Scoliosis is a common condition that is a curvature of the spine. Scoliosis can be congenital (idiopathic) and may run in your family. Other types are neuromuscular or can also be the result of degeneration of the spinal bones and discs. Neuromuscular scoliosis is associated with certain conditions like muscular dystrophy, spinal cord injury, spina bifida or cerebral palsy where there is an inability to control the muscles that support the spine resulting in scoliosis.
Who is Affected by Scoliosis?
The National Scoliosis Foundation estimates that 2-3% of the population is affected by scoliosis. The diagnosis is often made at the time of adolescence during screenings in school. Most commonly, scoliosis is mild and does not cause any symptoms. If the curve is greater than 25 degrees in adolescence, since you are still growing, it is followed closely to monitor progression. Severe curvatures can ultimately impact cardiovascular or pulmonary function and for curvatures greater than 50 degrees surgery may be indicated.
Symptoms of Scoliosis?
Adults who have scoliosis often will suffer from more mechanical spine pain than the general population. This is because of the extra forces placed on the facet joints and discs as a result of the rotation and curvature of the spine. As scoliosis worsens throughout the aging process, the curve may progress and there may also be a compensatory S-shape of the spine where there are two locations of the curvature. This changes the mechanics of the spine causing the shoulders to be uneven and the rotation is evident with a rib hump, shift at the pelvis and one hip may appear higher than the other.
What Can Be Done For Scoliosis-Associated Spine Pain?
Treatment is focused toward the painful facet joints and musculoskeletal imbalances. There are good non-surgical long-term treatment options that can be effective to help minimize the impact of the chronic pain associated with the rotational forces placed on the spine. Similar to the usual treatment for painful facet arthritis, medial branch blocks are precise nerve blocks (numbing) that are performed to identify the painful joints. If the results of the nerve block provide significant relief, radiofrequency ablation can then provide long-term relief. Most insurance companies will cover this treatment at least once a year.
Radiofrequency Ablation is the treatment of choice for many painful areas of spine whether it is a result of arthritis or a painful nerve. In the case of arthritis pain, the nerve (medial branch nerve) that provides the painful sensation from the facet joints to the brain is interrupted. Radiofrequency can offer more long term relief of the cervical or lumbar region, and even other peripheral nerves.

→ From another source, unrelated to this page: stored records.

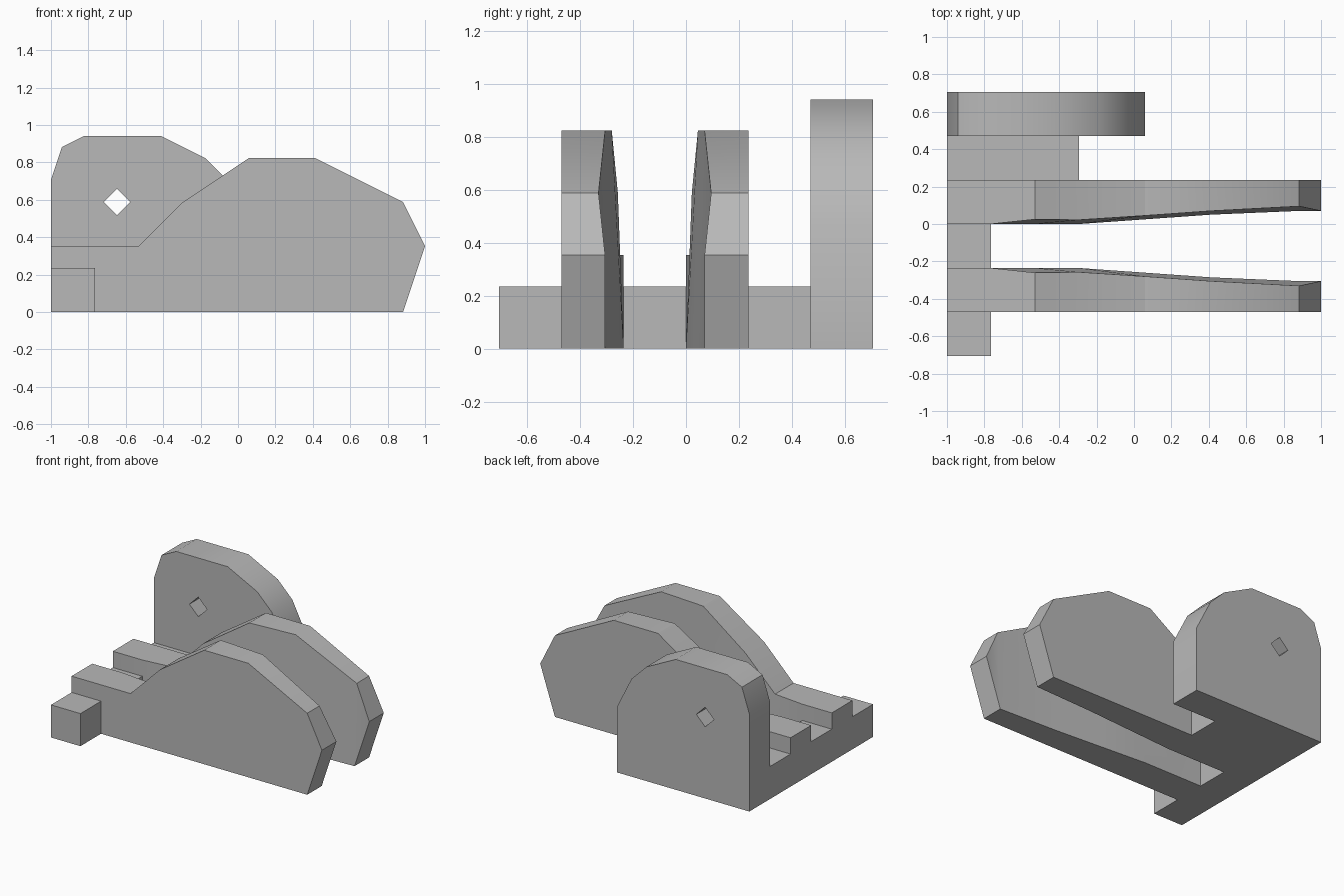
import bpy
import bmesh
from math import radians

cube = bpy.data.objects.get("Cube")
if cube:
    bpy.data.objects.remove(cube, do_unlink=True)

U = 2 / 34          # module: the model is 34 modules long
W = 4 * U           # width of one layer

grey = bpy.data.materials.new("plain_grey")
grey.use_nodes = True
colour = (0.48, 0.48, 0.48, 1)
grey.diffuse_color = colour
grey.node_tree.nodes["Principled BSDF"].inputs["Base Color"].default_value = colour


def finish(bm, name):
    """Turn a bmesh into a named grey object."""
    bmesh.ops.recalc_face_normals(bm, faces=bm.faces)
    mesh = bpy.data.meshes.new(name)
    bm.to_mesh(mesh)
    bm.free()
    mesh.materials.append(grey)
    obj = bpy.data.objects.new(name, mesh)
    bpy.context.collection.objects.link(obj)
    return obj


def activate(obj):
    bpy.ops.object.select_all(action='DESELECT')
    obj.select_set(True)
    bpy.context.view_layer.objects.active = obj


def smooth(obj):
    activate(obj)
    bpy.ops.object.shade_smooth_by_angle(angle=radians(30))


def prism(name, outline, y0, y1):
    """Extrude an outline given in modules along y."""
    bm = bmesh.new()
    face = bm.faces.new([bm.verts.new((n * U - 1, y0, z * U)) for n, z in outline])
    ext = bmesh.ops.extrude_face_region(bm, geom=[face])
    moved = [g for g in ext["geom"] if isinstance(g, bmesh.types.BMVert)]
    bmesh.ops.translate(bm, verts=moved, vec=(0, y1 - y0, 0))
    return finish(bm, name)


def jaw(name, inner, side):
    """Profiled plate with a flat outer face and a flared inner face."""
    # stations: along, top height, inner setback at bottom and at top
    stations = [(0, 6, 0, 0), (4, 6, 0, 0), (8, 6, 0, 0.025),
                (12, 10, 0, 0.022), (18, 14, 0.025, 0.045),
                (24, 14, 0.05, 0.07), (32, 10, 0.07, 0.095)]
    bm = bmesh.new()

    def vert(n, z, setback):
        return bm.verts.new((n * U - 1, inner + side * setback, z * U))

    low_in = [vert(n, 0, b) for n, z, b, t in stations]
    top_in = [vert(n, z, t) for n, z, b, t in stations]
    low_out = [vert(n, 0, W) for n, z, b, t in stations]
    top_out = [vert(n, z, W) for n, z, b, t in stations]
    tip_in, tip_out = vert(34, 6, 0.07), vert(34, 6, W)

    # inner panels, then the nose triangle
    for i in range(len(stations) - 1):
        bm.faces.new((low_in[i], low_in[i + 1], top_in[i + 1], top_in[i]))
    bm.faces.new((low_in[-1], tip_in, top_in[-1]))
    # outer face and rim
    loop_in = low_in + [tip_in] + top_in[::-1]
    loop_out = low_out + [tip_out] + top_out[::-1]
    bm.faces.new(loop_out)
    for i in range(len(loop_in)):
        j = (i + 1) % len(loop_in)
        bm.faces.new((loop_in[i], loop_in[j], loop_out[j], loop_out[i]))
    smooth(finish(bm, name))


# Two mirrored jaws facing each other across the slot
jaw("front_jaw", -W, -1)
jaw("rear_jaw", 0, 1)

# Low connecting blocks
for name, length, layer in (("front_stub", 4, -3), ("slot_block", 4, -1),
                            ("rear_block", 12, 1)):
    prism(name, [(0, 0), (length, 0), (length, 4), (0, 4)],
          layer * W, (layer + 1) * W)

# Tall rounded cheek with a square through hole
cheek = prism("cheek_plate",
              [(0, 0), (18, 0), (18, 8), (16, 12), (14, 14),
               (10, 16), (3, 16), (1, 15), (0, 12)], 2 * W, 3 * W)
cutter = prism("hole_cutter", [(7.2, 10), (6, 11.2), (4.8, 10), (6, 8.8)],
               1.5 * W, 3.5 * W)
cutter.hide_render = True
cut = cheek.modifiers.new("hole", 'BOOLEAN')
cut.operation = 'DIFFERENCE'
cut.solver = 'EXACT'
cut.object = cutter
activate(cheek)
bpy.ops.object.modifier_apply(modifier=cut.name)
bpy.data.objects.remove(cutter, do_unlink=True)
smooth(cheek)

What is Radiofrequency Ablation?
Radiofrequency neurotomy is a safe, minimally-invasive procedure using a specialized machine and insulated needles with a probe to deliver high-frequency, low voltage radio waves that convert to heat that interrupts and eliminates the sensation of the pain from the target nerves. Thermal radiofrequency interrupts the painful stimuli.
How is Radiofrequency Ablation Performed?
The procedure is performed in a special fluoroscopy room utilized only for xray-guided injections. The needle is positioned using bony landmarks seen on the x-ray that identify the nerve location. The needle is precisely placed within 1mm of the nerve to create an effective lesion. Therefore, pinpoint accuracy is important in achieving the best results. Depending on the area treated, the procedure may take 30-45 minutes.
Is Radiofrequency Neurotomy Painful?
Patients typically tolerate the procedure very well. Occasionally, if very nervous, we'll provide the patients with oral xanax to relax them during the procedure. I utilize lots of numbing medicine in order to minimize any pain from the needle movement (much like a dentist does).
How Long Does The Relief Last from Radiofrequency Ablation?
The results with radiofrequency may vary depending on the severity of arthritis, progression of arthritis between treatments, and lifestyle choices. Results are also dependent on an accurate diagnosis made with nerve blocks that would indicate concordant pain relief. Typically, we expect an average of 12 months of pain relief, however we've seen as short as 6-9 months or as long as 18+ months.
Is Radiofrequency Ablation Safe?
Radiofrequency ablation is a standard pain management technique that has been used for over 50 years in various regions of the body. Radiofrequency has full FDA clearance. However there are some insurance companies that claim it is “experimental” and not covered despite efforts to provide documentation with multiple peer-reviewed scientific studies.
Communities Serviced -
Dr. Faubel has helped patients with low back and neck pain from nearby Crystal Lake, Lake In The Hills, McHenry, Huntley, Dundee, Gilberts, Carpentersville, Woodstock, Wonder Lake, Barrington, Prairie Grove, Cary, Spring Grove, Genoa City, and Elgin, Illinois. Patients have come from as far away as Rockford, Illinois, and communities in southern Wisconsin and western Indiana.